    What is SCR (surface consumption rate)? Surface consumption rate is the amount of air you breathe over a given time at the surface. Before you can calculate your SCR, you will need to make a few dives to gather the required data.  The formula is ((PSI used / time underwater) X 33)/ (average depth + 33).  This calculation will tell you how many psi/minute you breathe on the surface.  To convert psi/min to the more useful cubic feet/min, divide the tank size by the rated pressure then multiply that by the results of the previous calculation.  Example:  You did a dive with an average depth of 40 feet for 50 minutes.  You used 2500 psi out of an aluminum 80 (the tank holds 80 cubic feet at its rated pressure of 3000 psi).

                       PSI used = 2500      Time underwater = 50 minutes         Avg depth = 40 ft

    SCR = ((2500 psi/50 min) X 33)/(40 ft + 33)

    SCR = (50 psi/min X 33)/73

    SCR = 1650 psi/min / 73

    SCR = 22.6 psi/min

         On that theoretical dive, you used 22.6 psi per minute. Now letís convert that to cubic feet per minute.

    CF/min = SCR X (Tank size/rated pressure)

    CF/min = 22.6 X (80/3000)

    CF/min = 22.5 X .0267

    CF/min = 0.6

       According to our calculations, you would use 0.6 cubic feet of air per minute on the surface.  As you to deeper, the air goes faster.
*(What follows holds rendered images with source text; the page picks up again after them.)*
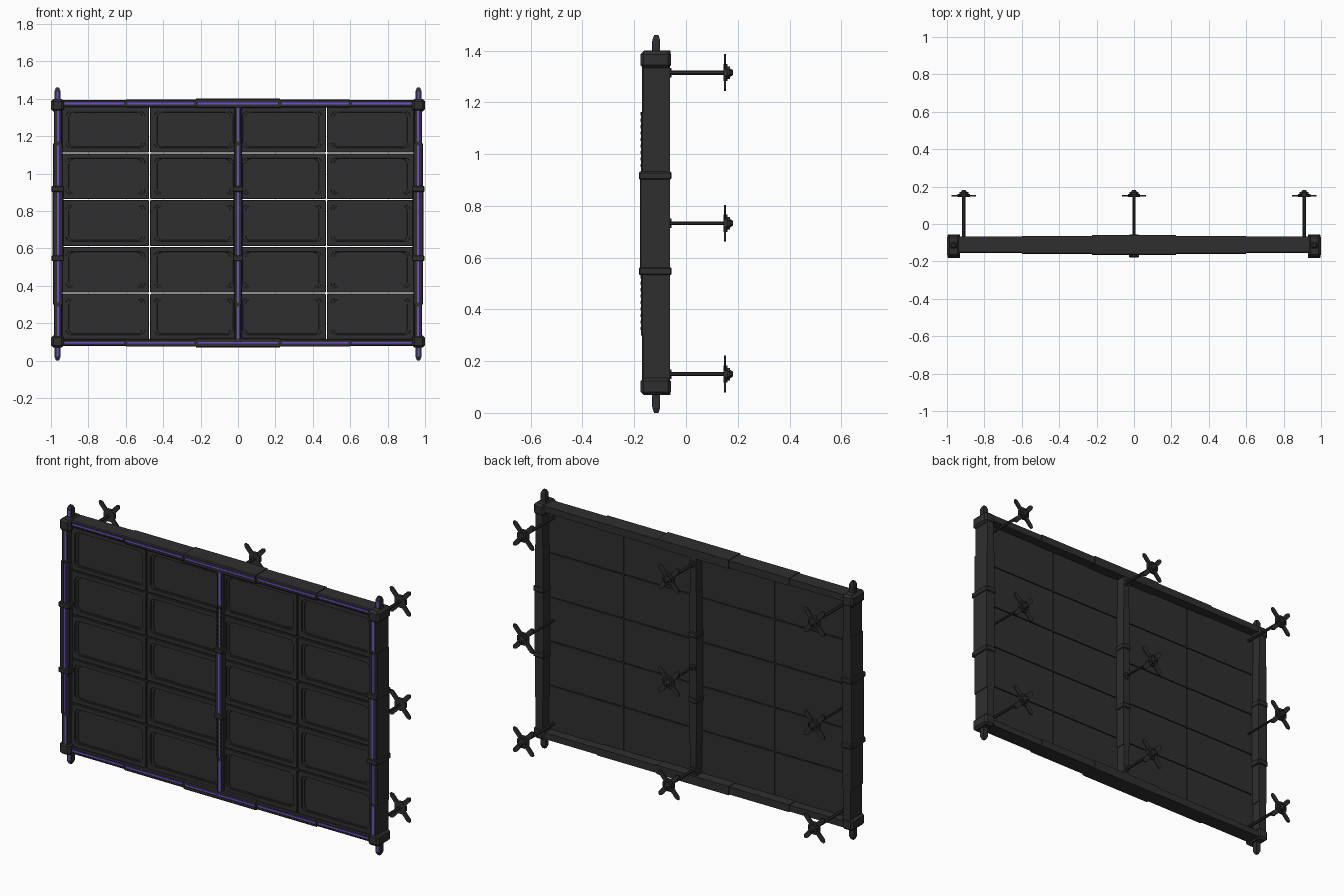
import bpy, bmesh, math
from mathutils import Vector

if "Cube" in bpy.data.objects:
    bpy.data.objects.remove(bpy.data.objects["Cube"])


def material(name, rgb):
    m = bpy.data.materials.new(name)
    m.diffuse_color = (*rgb, 1)
    m.use_nodes = True
    m.node_tree.nodes["Principled BSDF"].inputs["Base Color"].default_value = m.diffuse_color
    return m


DARK = material("charcoal", (0.028, 0.028, 0.028))
PURPLE = material("violet", (0.16, 0.075, 0.62))


def loft(name, loops, mat=DARK):
    """Skin a stack of matching point loops and cap both ends."""
    bm = bmesh.new()
    rings = [[bm.verts.new(p) for p in loop] for loop in loops]
    n = len(rings[0])
    for a, b in zip(rings, rings[1:]):
        for i in range(n):
            j = (i + 1) % n
            bm.faces.new((a[i], a[j], b[j], b[i]))
    bm.faces.new(rings[0])
    bm.faces.new(rings[-1])
    bmesh.ops.recalc_face_normals(bm, faces=bm.faces)
    me = bpy.data.meshes.new(name)
    bm.to_mesh(me)
    bm.free()
    me.materials.append(mat)
    ob = bpy.data.objects.new(name, me)
    bpy.context.collection.objects.link(ob)
    return ob


def box(name, x, y, z, mat=DARK, bevel=0.0):
    ob = loft(name, [[(x[0], y[0], h), (x[1], y[0], h), (x[1], y[1], h), (x[0], y[1], h)] for h in z], mat)
    if bevel:
        mod = ob.modifiers.new("chamfer", "BEVEL")
        mod.width = bevel
        mod.segments = 1
    return ob


def rounded(w, h, r, cx, cz, y):
    pts = []
    for k, (sx, sz) in enumerate(((1, 1), (-1, 1), (-1, -1), (1, -1))):
        for s in range(5):
            a = math.radians(90 * k + 22.5 * s)
            pts.append((cx + sx * (w / 2 - r) + r * math.cos(a), y, cz + sz * (h / 2 - r) + r * math.sin(a)))
    return pts


def ring(cx, cz, y, r, n=8):
    return [(cx + r * math.cos(2 * math.pi * (i + .5) / n), y, cz + r * math.sin(2 * math.pi * (i + .5) / n))
            for i in range(n)]


def beam(name, c, lo, hi, hw, front, back, upright=True, strip=True):
    """Chamfered beam with a shallow channel in its front and a light strip inside."""
    ch, g, d = 0.005, 0.007, 0.003
    prof = [(-hw, back), (-hw, front + ch), (-hw + ch, front), (-g, front), (-g, front + d),
            (g, front + d), (g, front), (hw - ch, front), (hw, front + ch), (hw, back)]
    if upright:
        loft(name, [[(c + u, y, t) for u, y in prof] for t in (lo, hi)])
    else:
        loft(name, [[(t, y, c + u) for u, y in prof] for t in (lo, hi)])
    if strip:
        a, b, w = lo + 0.01, hi - 0.01, (c - 0.005, c + 0.005)
        ys = (front + 0.0008, front + d + 0.002)
        if upright:
            box(name + "_light", w, ys, (a, b), PURPLE)
        else:
            box(name + "_light", (a, b), ys, w, PURPLE)


# Display tiles: slab with a rounded recess, thin gaps between neighbours
xs = (-0.945, -0.4725, 0, 0.4725, 0.945)
zs = (0.11, 0.36, 0.61, 0.86, 1.11, 1.36)
for x0, x1 in zip(xs, xs[1:]):
    for z0, z1 in zip(zs, zs[1:]):
        cx, cz, w, h = (x0 + x1) / 2, (z0 + z1) / 2, x1 - x0 - 0.005, z1 - z0 - 0.005
        loft("display_tile", [
            rounded(w, h, 0.006, cx, cz, -0.118),
            rounded(w, h, 0.006, cx, cz, -0.142),
            rounded(w - 0.006, h - 0.006, 0.006, cx, cz, -0.145),
            rounded(w - 0.045, h - 0.05, 0.025, cx, cz, -0.145),
            rounded(w - 0.047, h - 0.052, 0.025, cx, cz, -0.137),
            rounded(w - 0.075, h - 0.06, 0.025, cx, cz, -0.137),
            rounded(w - 0.077, h - 0.062, 0.025, cx, cz, -0.134)])

# Upright posts, stepping out toward the middle, with two collars each
for name, cx, grow in (("left_post", -0.963, 1), ("centre_post", 0, 0.8), ("right_post", 0.963, 1)):
    f = -0.166 if cx == 0 else -0.170
    for lo, hi, hw, df in ((0.10, 0.30, 0.022, 0), (0.30, 0.545, 0.026, 0.003), (0.545, 0.915, 0.029, 0.008),
                           (0.915, 1.16, 0.026, 0.003), (1.16, 1.37, 0.022, 0)):
        beam(name, cx, lo, hi, hw * grow, f - df, -0.062)
    for cz in (0.547, 0.917):
        box(name + "_collar", (cx - 0.034 * grow, cx + 0.034 * grow), (f - 0.012, -0.056),
            (cz - 0.015, cz + 0.015), bevel=0.004)

# Small teeth on the centre post front
for start in (0.32, 0.95):
    for i in range(9):
        z = start + 0.025 * i
        for s in (-1, 1):
            box("post_tooth", (s * 0.013 - 0.003, s * 0.013 + 0.003), (-0.175, -0.165), (z, z + 0.012))

# Top and bottom rails, stepping out toward the middle
for name, cz in (("bottom_rail", 0.095), ("top_rail", 1.375)):
    for lo, hi, hw, f, b in ((-0.94, -0.60, 0.018, -0.155, -0.066), (-0.60, -0.225, 0.021, -0.160, -0.063),
                             (-0.225, 0.225, 0.025, -0.166, -0.060), (0.225, 0.60, 0.021, -0.160, -0.063),
                             (0.60, 0.94, 0.018, -0.155, -0.066)):
        beam(name, cz, lo, hi, hw, f, b, upright=False)

# Corner caps and tapered locating pins
for sx in (-1, 1):
    cx = sx * 0.965
    for cz, d in ((0.102, -1), (1.365, 1)):
        box("corner_cap", (cx - 0.034, cx + 0.034), (-0.176, -0.058), (cz - 0.033, cz + 0.033), bevel=0.012)
        tip = 0.0 if d < 0 else 1.46
        levels = ((cz, 0.015), (tip - d * 0.018, 0.015), (tip, 0.008))
        loft("corner_pin", [[(cx + r * a, -0.115 + r * b, z) for a, b in ((-1, -1), (1, -1), (1, 1), (-1, 1))]
                            for z, r in levels])
        z = sorted((cz + d * 0.034, tip - d * 0.022))
        box("pin_light", (cx - 0.005, cx + 0.005), (-0.132, -0.128), z, PURPLE)

# Rear supports: rod, four-armed foot and stepped hub
for cx in (-0.91, 0, 0.91):
    for cz in (0.15, 0.733, 1.315):
        rad = 0.007 if cz == 0.733 else 0.009
        loft("support_rod", [ring(cx, cz, y, rad) for y in (-0.12, 0.155)])
        if cx == 0:
            loft("rod_flange", [ring(cx, cz, y, 0.02) for y in (-0.066, -0.056)])
        for k in range(4):
            a = math.radians(48 + 180 * (k // 2)) * 1 if k % 2 == 0 else math.radians(132 + 180 * (k // 2))
            u, v = Vector((math.cos(a), 0, math.sin(a))), Vector((-math.sin(a), 0, math.cos(a)))
            c = Vector((cx, 0, cz))
            out = ((0, -0.014), (0.05, -0.013), (0.078, -0.013), (0.092, -0.004),
                   (0.092, 0.004), (0.078, 0.013), (0.05, 0.013), (0, 0.014))
            loft("foot_arm", [[tuple(c + u * p + v * q + Vector((0, y, 0))) for p, q in out]
                              for y in (0.147, 0.155)])
        hub = ((0.145, 0.036), (0.161, 0.036), (0.161, 0.026), (0.170, 0.026), (0.170, 0.018), (0.182, 0.010))
        loft("foot_hub", [ring(cx, cz, y, r) for y, r in hub])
To calculate how long the air would last at depth, use the following formula:

    Consumption rate at depth = ((depth/33)+1) X CF/min

         At 60 feet: ((60ft/33)+1) X 0.6 = (1.82 + 1) X 0.6 = 2.82 X 0.6 = 1.692 cubic feet per minute. That means, if your SCR is 0.6 and you go to 60 feet on an 80 cubic foot tank, the tank will last 47 minutes.  However, the tank would be completely empty at that point.  It will last 39 minutes leaving 500 psi in reserve.

    Arenít you sorry you asked?

    What is the most terrifying thing youíve ever seen underwater? My ex-girlfriend.